— Required action —
Below is a listing. Write out exactly its lines between the one holding "# Main shell, hollow from the front" and the one holding "# Core solid", inclusive.

───── Data excerpts

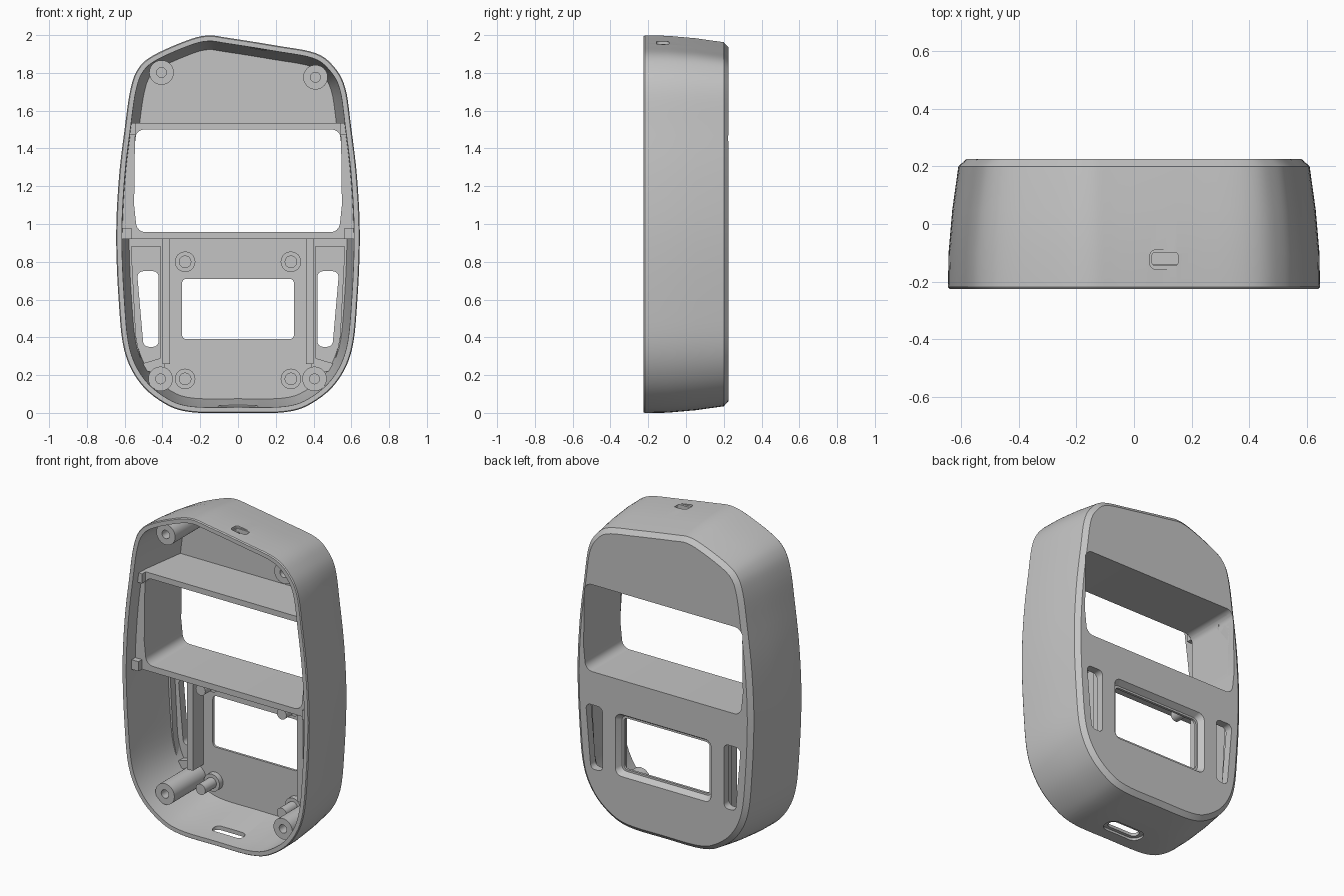
import bpy, bmesh, math
from mathutils import Vector

cube = bpy.data.objects.get("Cube")
if cube:
    bpy.data.objects.remove(cube, do_unlink=True)

grey = bpy.data.materials.new("plain_grey")
grey.use_nodes = True
grey.diffuse_color = (0.55, 0.55, 0.55, 1)
grey.node_tree.nodes["Principled BSDF"].inputs["Base Color"].default_value = (0.55, 0.55, 0.55, 1)


def loft(name, rings):
    """Solid from matching rings of points, capped at both ends."""
    bm = bmesh.new()
    loops = [[bm.verts.new(p) for p in ring] for ring in rings]
    n = len(loops[0])
    for a, b in zip(loops, loops[1:]):
        for i in range(n):
            j = (i + 1) % n
            bm.faces.new((a[i], a[j], b[j], b[i]))
    bm.faces.new(loops[0])
    bm.faces.new(loops[-1])
    bmesh.ops.recalc_face_normals(bm, faces=bm.faces)
    mesh = bpy.data.meshes.new(name)
    bm.to_mesh(mesh)
    bm.free()
    mesh.materials.append(grey)
    ob = bpy.data.objects.new(name, mesh)
    bpy.context.collection.objects.link(ob)
    return ob


def combine(ob, tool, operation="DIFFERENCE", keep=False):
    """Apply a boolean and drop the tool."""
    mod = ob.modifiers.new("cut", "BOOLEAN")
    mod.operation, mod.solver, mod.object = operation, "EXACT", tool
    bpy.context.view_layer.update()
    result = bpy.data.meshes.new_from_object(
        ob.evaluated_get(bpy.context.evaluated_depsgraph_get()))
    ob.modifiers.clear()
    ob.data = result
    if not keep:
        bpy.data.objects.remove(tool, do_unlink=True)


def rounded(points, radius, steps=6):
    """Round the corners of a 2D polygon."""
    out = []
    for i, p in enumerate(points):
        p = Vector(p)
        a = (Vector(points[i - 1]) - p).normalized()
        b = (Vector(points[(i + 1) % len(points)]) - p).normalized()
        half = a.angle(b) / 2
        reach = radius / math.tan(half)
        centre = p + (a + b).normalized() * radius / math.sin(half)
        start, end = p + a * reach - centre, p + b * reach - centre
        for k in range(steps + 1):
            out.append(centre + start.lerp(end, k / steps).normalized() * radius)
    return out


def rect(x0, x1, z0, z1):
    return [(x0, z0), (x1, z0), (x1, z1), (x0, z1)]


def prism(name, shape, y0, y1):
    return loft(name, [[(p[0], y, p[1]) for p in shape] for y in (y0, y1)])


def upright(name, shape, z0, z1):
    return loft(name, [[(p[0], p[1], z) for p in shape] for z in (z0, z1)])


def circle(x, z, r, n=32):
    return [(x + r * math.cos(2 * math.pi * i / n), z + r * math.sin(2 * math.pi * i / n))
            for i in range(n)]


# Case outline: shared lower sides and a lopsided top
side = [(0.25, 0.004), (0.39, 0.05), (0.52, 0.16), (0.602, 0.33), (0.632, 0.6),
        (0.645, 0.94), (0.63, 1.25), (0.598, 1.52)]
crown = [(0.568, 1.72), (0.51, 1.83), (0.41, 1.905), (0.2, 1.945), (-0.05, 1.985),
         (-0.16, 1.998), (-0.27, 1.972), (-0.45, 1.892), (-0.53, 1.82), (-0.57, 1.71)]
knots = [Vector(p) for p in
         [(0, 0)] + side + crown + [(-x, z) for x, z in reversed(side)]]
outline = []
for i in range(len(knots)):
    a, b, c, d = (knots[(i + k) % len(knots)] for k in (-1, 0, 1, 2))
    for k in range(5):
        t = k / 5
        outline.append(0.5 * (2 * b + (c - a) * t + (2 * a - 5 * b + 4 * c - d) * t * t
                              + (3 * b - a - 3 * c + d) * t ** 3))


def section(y, inset):
    ring = []
    for i, p in enumerate(outline):
        t = (outline[(i + 1) % len(outline)] - outline[i - 1]).normalized()
        q = p + Vector((-t.y, t.x)) * inset
        ring.append((q.x, y, q.y))
    return ring


def case_solid(name, *stations):
    return loft(name, [section(y, d) for y, d in stations])


# Main shell, hollow from the front
shell = case_solid("case_shell", (-0.225, 0.005), (-0.218, 0), (-0.1, 0.002),
                   (0.05, 0.015), (0.2, 0.036), (0.225, 0.064))
combine(shell, case_solid("cavity", (-0.3, 0.03), (-0.225, 0.03), (-0.1, 0.035), (0.175, 0.075)))

# Core solid used to trim the inner parts to the walls
core = case_solid("core", (-0.2, 0.016), (-0.1, 0.018), (0.05, 0.032), (0.19, 0.055))
core.hide_render = True

window = rounded([(-0.535, 0.957), (0.535, 0.957), (0.55, 1.1), (0.545, 1.5),
                  (-0.545, 1.5), (-0.55, 1.1)], 0.05)
combine(shell, prism("cutter", window, 0.1, 0.3))

# Tunnel with shelves around the large window
tunnel = prism("window_tunnel", rect(-0.7, 0.7, 0.92, 1.535), -0.14, 0.185)
combine(tunnel, core, "INTERSECT", keep=True)
combine(tunnel, prism("cutter", window, -0.3, 0.3))

# Display opening, flared towards the back
combine(shell, prism("cutter", rounded(rect(-0.297, 0.297, 0.39, 0.71), 0.025), 0.1, 0.3))
flare = [[(p.x, y, p.y) for p in rounded(rect(-0.297 - g, 0.297 + g, 0.39 - g, 0.71 + g),
                                         0.025 + g / 2)]
         for y, g in ((0.19, 0.012), (0.235, 0.04))]
combine(shell, loft("cutter", flare))

parts = [shell, tunnel]
for s, label in ((1, "left"), (-1, "right")):
    # Side vent with its raised frame and rib
    vent = rounded([(s * x, z) for x, z in
                    ((0.42, 0.35), (0.5, 0.35), (0.535, 0.75), (0.42, 0.75))], 0.03)
    combine(shell, prism("cutter", vent, 0.1, 0.3))
    frame = prism(label + "_vent_frame", [(s * x, z) for x, z in
                  ((0.39, 0.22), (0.7, 0.22), (0.7, 0.93), (0.39, 0.93))], 0.13, 0.185)
    combine(frame, core, "INTERSECT", keep=True)
    pocket = [(s * x, z) for x, z in
              ((0.41, 0.29), (0.51, 0.26), (0.54, 0.4), (0.565, 0.88), (0.41, 0.88))]
    combine(frame, prism("cutter", pocket, 0.0, 0.3))
    rib = prism(label + "_rib", [(s * x, z) for x, z in rect(0.36, 0.4, 0.26, 0.93)], 0.07, 0.185)
    parts += [frame, rib]

    # Small locating blocks at the shelf ends
    for x, z, level in ((0.565, 1.505, "upper"), (0.59, 0.95, "lower")):
        block = prism(f"{label}_{level}_block",
                      rect(s * x - 0.025, s * x + 0.025, z - 0.03, z + 0.03), -0.175, -0.12)
        combine(block, core, "INTERSECT", keep=True)
        parts.append(block)

    # Board standoffs: collar with a pin
    for z, level in ((0.18, "lower"), (0.8, "upper")):
        parts.append(prism(f"{label}_{level}_collar", circle(s * 0.28, z, 0.054), 0.14, 0.185))
        parts.append(prism(f"{label}_{level}_pin", circle(s * 0.28, z, 0.033), 0.03, 0.15))

# Screw bosses
for x, z, label in ((-0.405, 1.802, "upper_right"), (0.41, 1.777, "upper_left"),
                    (-0.41, 0.18, "lower_right"), (0.405, 0.18, "lower_left")):
    boss = prism(label + "_screw_boss", circle(x, z, 0.065), -0.135, 0.185)
    combine(boss, prism("cutter", circle(x, z, 0.026), -0.2, 0.1))
    combine(boss, core, "INTERSECT", keep=True)
    parts.append(boss)

# Top port and its shallow outer recess
combine(shell, upright("cutter", rounded(rect(0.063, 0.152, -0.143, -0.1), 0.008), 1.85, 2.1))
combine(shell, upright("cutter", rounded(rect(0.055, 0.167, -0.157, -0.09), 0.02), 1.953, 2.1))
# Bottom port with round ends
combine(shell, upright("cutter", rounded(rect(-0.105, 0.105, -0.125, -0.06), 0.03), -0.1, 0.12))
combine(shell, upright("cutter", rounded(rect(-0.13, 0.13, -0.145, -0.04), 0.05), -0.1, 0.015))

bpy.data.objects.remove(core, do_unlink=True)

bpy.ops.object.select_all(action="DESELECT")
for ob in parts:
    ob.select_set(True)
bpy.context.view_layer.objects.active = shell
bpy.ops.object.shade_smooth_by_angle(angle=math.radians(25))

──────────

— Result below —
# Main shell, hollow from the front
shell = case_solid("case_shell", (-0.225, 0.005), (-0.218, 0), (-0.1, 0.002),
                   (0.05, 0.015), (0.2, 0.036), (0.225, 0.064))
combine(shell, case_solid("cavity", (-0.3, 0.03), (-0.225, 0.03), (-0.1, 0.035), (0.175, 0.075)))

# Core solid used to trim the inner parts to the walls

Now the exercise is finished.